In Mark's Gospel, we hear: They ran away from the tomb and said nothing to a soul, for they were afraid (16:5-8). Our human tendency is to deny and fear the divine presence, our own true selves and our inner destiny.
Even the disciples did not initially believe in the resurrection. We hear this three times in Mark's Gospel (16:11-15) and Jesus confronts them (16:14). While this may appear to be a troublesome start in creating a new religion, doubt is an essential partner to faith.
We also hear from three women who ask: Who will roll away the rock from the tomb? (16-3). This question is still our question. Who will help us roll away the rock find our true self? As we journey through Lent, we have the opportunity to seek a deeper truth without fear.
Richard Rohr, Franciscan priest and author, tells us that resurrection is not just about a man returning to his body. It is about a universal man leading us into a universal future. Jesus does this by making use of the past and transforming it.
In all four Gospels, there are amazing images of the resurrection: running, rushing, excitement, joy, eating and jumping naked into the water that speak to a freedom for the future, the past is over, gone and totally forgiven.
There is a capacity, similarity and desire for divine reality inside all humans. What we seek is what we are. In Mark, Jesus tells us we will find it. In the Eucharist, we receive what we are and we become what we receive.
Rohr notes that the mystery of Christ serves as a map for our journey to the true self. The risen Christ is the icon for full consciousness. In the human mind of Christ, every part of creation knows itself as divinely conceived; beloved of God; crucified; and finally reborn.
Christ carries us across with him, assuring us and thereby modeling the full journey and the final consciousness.
It is possible to have joyful Lent.
Teresa Schulz is a spiritual director, lay theologian, retreat facilitator, lecturer and volunteer chaplain.

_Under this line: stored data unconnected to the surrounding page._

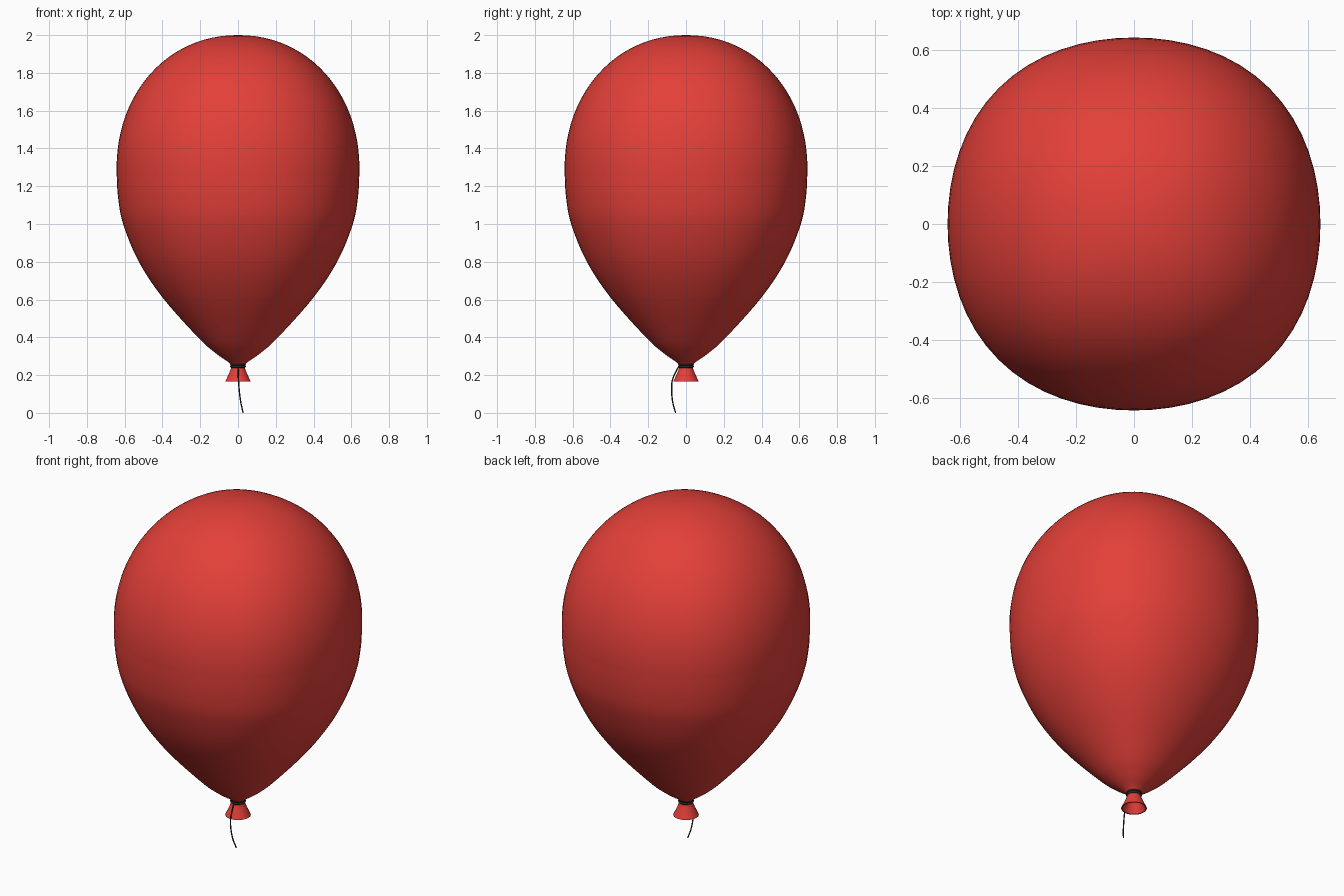
import bpy, bmesh, math

if "Cube" in bpy.data.objects:
    bpy.data.objects.remove(bpy.data.objects["Cube"])


def material(name, color):
    m = bpy.data.materials.new(name)
    m.diffuse_color = (*color, 1)
    m.use_nodes = True
    m.node_tree.nodes["Principled BSDF"].inputs["Base Color"].default_value = m.diffuse_color
    return m


red = material("red_rubber", (0.77, 0.05, 0.04))
black = material("dark_string", (0.02, 0.02, 0.02))


def smooth_path(pts, steps):
    """Catmull-Rom curve through the points."""
    out = []
    for i in range(len(pts) - 1):
        p = [pts[max(i - 1, 0)], pts[i], pts[i + 1], pts[min(i + 2, len(pts) - 1)]]
        for s in range(steps):
            t = s / steps
            out.append(tuple(0.5 * (2 * b + (c - a) * t + (2 * a - 5 * b + 4 * c - d) * t**2
                                    + (3 * b - a - 3 * c + d) * t**3) for a, b, c, d in zip(*p)))
    return out + [pts[-1]]


def lathe(name, profile, mat, square=0.0, sides=64, closed=False):
    """Revolve (radius, z) points; square bulges the section on the diagonals."""
    bm = bmesh.new()
    rings = []
    for r, z in profile:
        if r < 1e-6:
            rings.append([bm.verts.new((0, 0, z))] * sides)
            continue
        ring = []
        for k in range(sides):
            a = 2 * math.pi * k / sides
            q = r * (1 + square * (1 - math.cos(4 * a)) / 2)
            ring.append(bm.verts.new((q * math.cos(a), q * math.sin(a), z)))
        rings.append(ring)
    pairs = list(zip(rings, rings[1:])) + ([(rings[-1], rings[0])] if closed else [])
    for lo, hi in pairs:
        for k in range(sides):
            j = (k + 1) % sides
            bm.faces.new(list(dict.fromkeys((lo[k], lo[j], hi[j], hi[k]))))
    bmesh.ops.recalc_face_normals(bm, faces=bm.faces)
    me = bpy.data.meshes.new(name)
    bm.to_mesh(me)
    bm.free()
    me.materials.append(mat)
    ob = bpy.data.objects.new(name, me)
    bpy.context.collection.objects.link(ob)
    bpy.ops.object.select_all(action='DESELECT')
    ob.select_set(True)
    bpy.context.view_layer.objects.active = ob
    bpy.ops.object.shade_smooth_by_angle(angle=math.radians(45))
    return ob


# Balloon body: tapered lower half, slightly boxy dome on top
R, ZMID, TOP = 0.643, 1.29, 2.0
lower = smooth_path([(0.03, 0.245), (0.05, 0.268), (0.12, 0.317), (0.21, 0.398), (0.395, 0.605),
                     (0.525, 0.80), (0.608, 1.0), (0.636, 1.15), (R, ZMID)], 6)
dome = []
for i in range(1, 25):
    a = math.pi / 2 * i / 24
    e = 2 / 2.08
    dome.append((R * max(math.cos(a), 0) ** e if i < 24 else 0.0,
                 ZMID + (TOP - ZMID) * math.sin(a) ** e))
lathe("balloon_body", [(0, 0.245)] + lower + dome, red, square=0.0286)

# Flared mouth below the knot, hollow underneath
outer = smooth_path([(0.034, 0.255), (0.040, 0.228), (0.054, 0.195), (0.068, 0.165)], 5)
inner = smooth_path([(0.062, 0.165), (0.047, 0.195), (0.032, 0.222), (0.0, 0.232)], 5)
lathe("balloon_mouth", [(0, 0.255)] + outer + inner, red, sides=40)

# String wound around the neck
for n, z in enumerate((0.246, 0.258)):
    loop = [(0.034 + 0.008 * math.cos(t * math.pi / 5), z + 0.008 * math.sin(t * math.pi / 5))
            for t in range(10)]
    lathe(f"neck_winding_{n + 1}", loop, black, sides=40, closed=True)

# Loose end of string hanging in front
cu = bpy.data.curves.new("hanging_string", 'CURVE')
cu.dimensions = '3D'
cu.bevel_depth = 0.0035
cu.bevel_resolution = 2
cu.use_fill_caps = True
path = smooth_path([(0, -0.036, 0.25), (0.001, -0.055, 0.215), (0.003, -0.073, 0.17),
                    (0.007, -0.076, 0.115), (0.015, -0.070, 0.055), (0.027, -0.055, 0.001)], 6)
sp = cu.splines.new('POLY')
sp.points.add(len(path) - 1)
for p, co in zip(sp.points, path):
    p.co = (*co, 1)
cu.materials.append(black)
bpy.context.collection.objects.link(bpy.data.objects.new("hanging_string", cu))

She is the founder of Tools for Intentional Living and co-founder of mainespiritus. Her email address is: